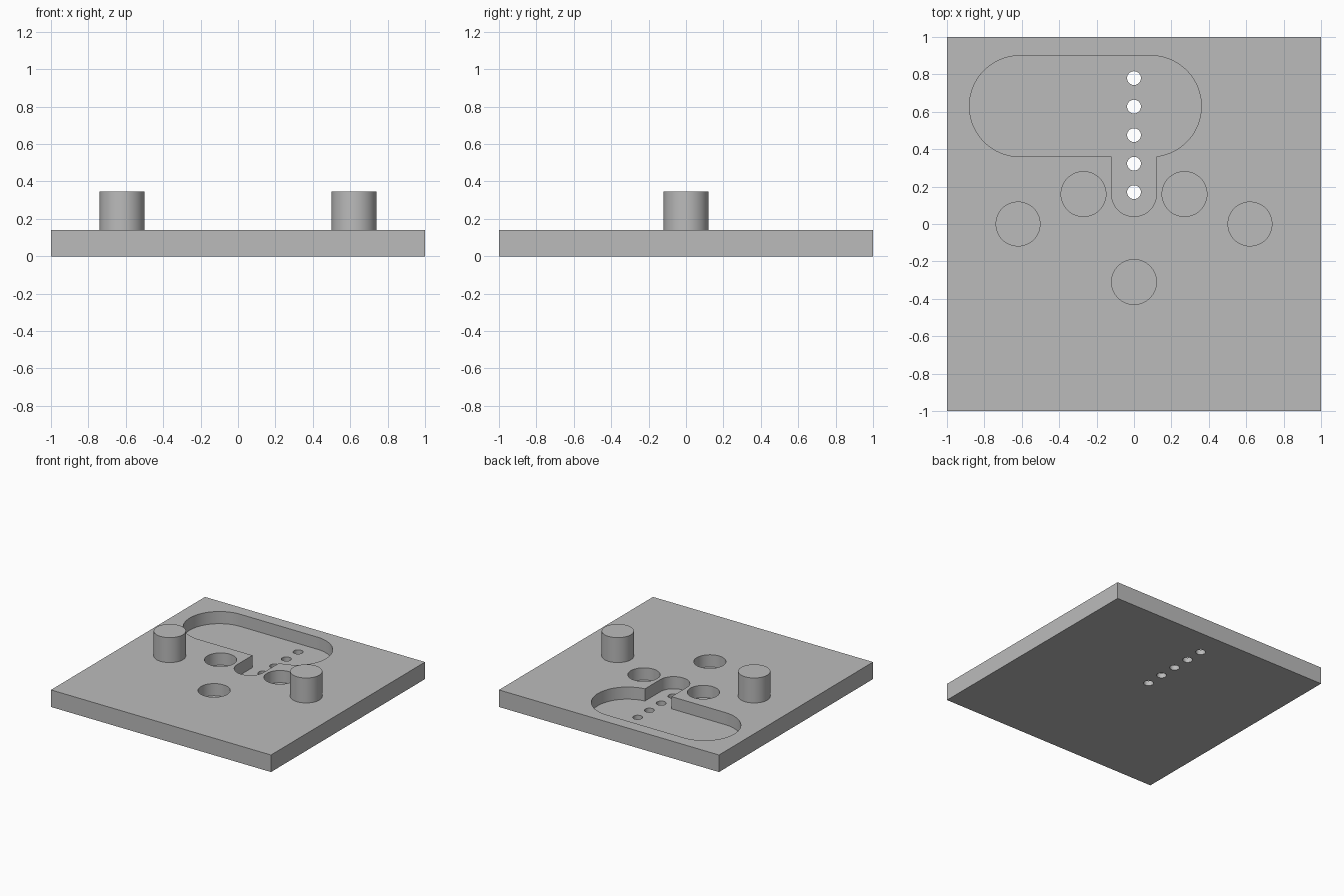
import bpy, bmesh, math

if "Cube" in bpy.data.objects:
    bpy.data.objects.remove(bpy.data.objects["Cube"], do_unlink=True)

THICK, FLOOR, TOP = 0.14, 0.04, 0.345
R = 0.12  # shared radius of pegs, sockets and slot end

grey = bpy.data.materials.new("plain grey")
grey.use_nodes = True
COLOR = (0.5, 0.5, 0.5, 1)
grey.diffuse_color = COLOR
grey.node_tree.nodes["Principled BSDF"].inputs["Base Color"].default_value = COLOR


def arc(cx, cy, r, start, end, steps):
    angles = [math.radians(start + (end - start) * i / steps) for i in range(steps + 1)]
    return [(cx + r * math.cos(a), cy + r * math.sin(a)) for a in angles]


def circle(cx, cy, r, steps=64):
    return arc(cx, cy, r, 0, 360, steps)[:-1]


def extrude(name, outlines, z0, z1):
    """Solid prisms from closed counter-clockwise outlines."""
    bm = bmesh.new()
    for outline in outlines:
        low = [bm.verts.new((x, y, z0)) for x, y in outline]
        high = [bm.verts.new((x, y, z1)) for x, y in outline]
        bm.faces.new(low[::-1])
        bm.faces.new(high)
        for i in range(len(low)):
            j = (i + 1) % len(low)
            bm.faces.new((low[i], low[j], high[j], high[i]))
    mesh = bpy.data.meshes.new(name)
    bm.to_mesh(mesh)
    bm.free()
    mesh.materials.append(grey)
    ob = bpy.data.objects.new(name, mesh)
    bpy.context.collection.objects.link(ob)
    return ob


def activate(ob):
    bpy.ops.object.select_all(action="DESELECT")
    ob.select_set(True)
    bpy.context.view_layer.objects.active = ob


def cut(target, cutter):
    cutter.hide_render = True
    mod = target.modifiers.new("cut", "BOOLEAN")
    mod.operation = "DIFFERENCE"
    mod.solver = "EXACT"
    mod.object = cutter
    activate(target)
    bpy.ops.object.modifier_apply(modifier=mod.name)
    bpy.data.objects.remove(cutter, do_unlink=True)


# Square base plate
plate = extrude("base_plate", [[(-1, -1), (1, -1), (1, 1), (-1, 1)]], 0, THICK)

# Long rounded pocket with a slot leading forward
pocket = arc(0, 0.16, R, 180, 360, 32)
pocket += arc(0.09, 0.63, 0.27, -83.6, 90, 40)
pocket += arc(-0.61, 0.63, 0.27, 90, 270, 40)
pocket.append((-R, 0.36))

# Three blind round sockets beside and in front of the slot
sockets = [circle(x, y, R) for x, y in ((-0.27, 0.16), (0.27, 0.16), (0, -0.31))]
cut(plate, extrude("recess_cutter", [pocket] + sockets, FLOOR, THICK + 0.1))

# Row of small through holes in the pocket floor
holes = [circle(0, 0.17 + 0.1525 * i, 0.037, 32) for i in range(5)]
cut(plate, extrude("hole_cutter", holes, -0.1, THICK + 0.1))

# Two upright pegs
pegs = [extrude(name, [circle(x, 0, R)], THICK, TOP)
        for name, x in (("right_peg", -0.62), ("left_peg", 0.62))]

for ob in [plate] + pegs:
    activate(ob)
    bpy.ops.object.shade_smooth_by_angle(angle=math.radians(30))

####

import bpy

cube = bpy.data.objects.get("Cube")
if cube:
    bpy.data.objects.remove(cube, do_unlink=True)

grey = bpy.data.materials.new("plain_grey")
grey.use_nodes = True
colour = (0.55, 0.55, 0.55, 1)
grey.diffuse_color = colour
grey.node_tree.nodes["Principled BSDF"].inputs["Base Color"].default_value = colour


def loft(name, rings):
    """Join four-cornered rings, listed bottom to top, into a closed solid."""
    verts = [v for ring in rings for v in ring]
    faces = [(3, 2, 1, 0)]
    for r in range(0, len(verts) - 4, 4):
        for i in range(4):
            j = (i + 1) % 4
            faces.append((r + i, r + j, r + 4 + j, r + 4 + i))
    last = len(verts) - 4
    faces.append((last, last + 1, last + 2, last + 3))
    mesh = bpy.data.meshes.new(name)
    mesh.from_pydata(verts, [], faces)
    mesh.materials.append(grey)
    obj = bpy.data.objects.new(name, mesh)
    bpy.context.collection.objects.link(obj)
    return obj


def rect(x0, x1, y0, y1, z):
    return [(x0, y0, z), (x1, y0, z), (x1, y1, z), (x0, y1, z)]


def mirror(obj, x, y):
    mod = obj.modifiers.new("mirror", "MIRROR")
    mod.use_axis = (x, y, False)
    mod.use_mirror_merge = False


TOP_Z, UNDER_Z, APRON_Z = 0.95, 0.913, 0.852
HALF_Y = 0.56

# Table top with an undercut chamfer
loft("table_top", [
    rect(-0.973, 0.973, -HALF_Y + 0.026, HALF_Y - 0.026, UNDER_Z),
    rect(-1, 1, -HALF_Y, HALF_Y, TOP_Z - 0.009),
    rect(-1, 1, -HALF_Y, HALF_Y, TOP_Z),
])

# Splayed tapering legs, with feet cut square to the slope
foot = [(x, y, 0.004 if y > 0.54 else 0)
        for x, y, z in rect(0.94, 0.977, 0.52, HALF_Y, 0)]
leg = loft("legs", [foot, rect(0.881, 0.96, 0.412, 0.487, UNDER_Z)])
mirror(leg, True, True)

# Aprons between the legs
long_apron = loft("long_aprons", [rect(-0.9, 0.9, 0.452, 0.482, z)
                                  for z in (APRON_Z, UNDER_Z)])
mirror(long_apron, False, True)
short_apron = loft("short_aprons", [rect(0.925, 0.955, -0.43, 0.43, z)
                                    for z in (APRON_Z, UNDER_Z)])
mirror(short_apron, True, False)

####

### WHAT IS NEEDED
Say how many lines above include "faces", please, and nothing else.

### EXERCISE OUTPUT
7